Every line in the entries where "name" is found should be copied.

Data to process
BEGIN

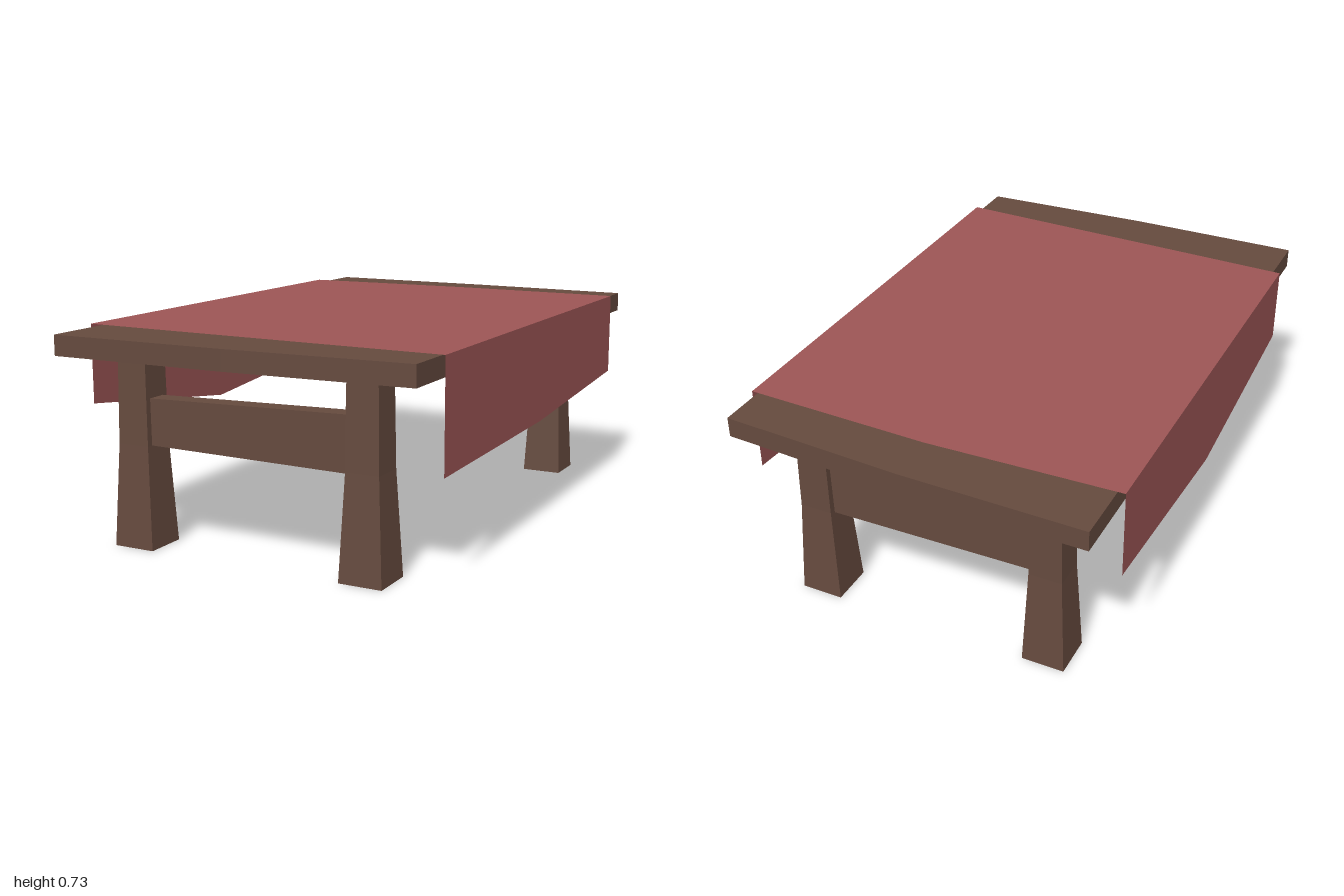
import * as THREE from 'three';

const wood = new THREE.MeshStandardMaterial({ color: 0x654a3e, flatShading: true });
const fabric = new THREE.MeshStandardMaterial({ color: 0x9c5555, flatShading: true, side: THREE.DoubleSide });

// Box whose corners are moved by a rule, given as a function of the vertex
function shapedBox(name, size, segments, rule) {
  const box = new THREE.BoxGeometry(...size, ...segments);
  const pos = box.attributes.position;
  const v = new THREE.Vector3();
  for (let i = 0; i < pos.count; i++) {
    rule(v.fromBufferAttribute(pos, i));
    pos.setXYZ(i, v.x, v.y, v.z);
  }
  const geometry = box.toNonIndexed();
  geometry.computeVertexNormals();
  const mesh = new THREE.Mesh(geometry, wood);
  mesh.name = name;
  return mesh;
}

// Slightly uneven slab: end edges bend at the middle
function makeTabletop() {
  const front = [1.0, 1.0, 0.975];
  const back = [-1.0, -0.99, -0.955];
  const top = shapedBox('tabletop', [1.285, 0.07, 2], [2, 1, 1], (v) => {
    const k = Math.sign(Math.round(v.x * 10)) + 1;
    v.z = v.z > 0 ? front[k] : back[k];
  });
  top.position.set(0.002, 0.685, 0);
  return top;
}

// Square leg flaring toward the foot
function makeLeg(name, x, z) {
  const leg = shapedBox(name, [1, 2, 1], [1, 2, 1], (v) => {
    const [half, y] = v.y > 0.5 ? [0.054, 0.66] : v.y > -0.5 ? [0.058, 0.35] : [0.075, 0];
    v.set(Math.sign(v.x) * half, y, Math.sign(v.z) * half);
  });
  leg.position.set(x, 0, z);
  return leg;
}

// Crossbar growing taller toward +x
function makeCrossbar(name, z) {
  const bar = shapedBox(name, [0.84, 1, 0.07], [1, 1, 1], (v) => {
    const right = v.x > 0;
    v.y = v.y > 0 ? (right ? 0.526 : 0.507) : (right ? 0.339 : 0.351);
  });
  bar.position.set(-0.005, 0, z);
  return bar;
}

// Thin cloth: each row runs from the left hem over the top to the right hem
function makeCloth() {
  const rows = [
    { z: [-0.795, -0.815, -0.795], x: 0.662, hem: [0.415, 0.425] },
    { z: [0, 0, 0], x: 0.664, hem: [0.345, 0.37] },
    { z: [0.778, 0.802, 0.825], x: 0.667, hem: [0.45, 0.355] },
  ];
  const y = 0.726;
  const points = rows.flatMap(({ z, x, hem }) => [
    -0.669, hem[0], z[0],
    -0.669, y, z[0],
    0, y, z[1],
    x, y, z[2],
    x, hem[1], z[2],
  ]);
  const index = [];
  for (let i = 0; i < 2; i++) {
    for (let j = 0; j < 4; j++) {
      const a = i * 5 + j;
      const b = a + 5;
      index.push(a, b, a + 1, b, b + 1, a + 1);
    }
  }
  const sheet = new THREE.BufferGeometry();
  sheet.setAttribute('position', new THREE.Float32BufferAttribute(points, 3));
  sheet.setIndex(index);
  const geometry = sheet.toNonIndexed();
  geometry.computeVertexNormals();
  const cloth = new THREE.Mesh(geometry, fabric);
  cloth.name = 'cloth';
  return cloth;
}

export function createModel() {
  const table = new THREE.Group();
  table.name = 'table';
  table.add(makeTabletop(), makeCloth());
  for (const [end, z] of [['front', 0.82], ['back', -0.785]]) {
    table.add(makeLeg(end + 'LeftLeg', 0.42, z));
    table.add(makeLeg(end + 'RightLeg', -0.43, z));
    table.add(makeCrossbar(end + 'Crossbar', z));
  }
  return table;
}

END

Problem solution
function shapedBox(name, size, segments, rule) {
  mesh.name = name;
function makeLeg(name, x, z) {
  const leg = shapedBox(name, [1, 2, 1], [1, 2, 1], (v) => {
function makeCrossbar(name, z) {
  const bar = shapedBox(name, [0.84, 1, 0.07], [1, 1, 1], (v) => {
  cloth.name = 'cloth';
  table.name = 'table';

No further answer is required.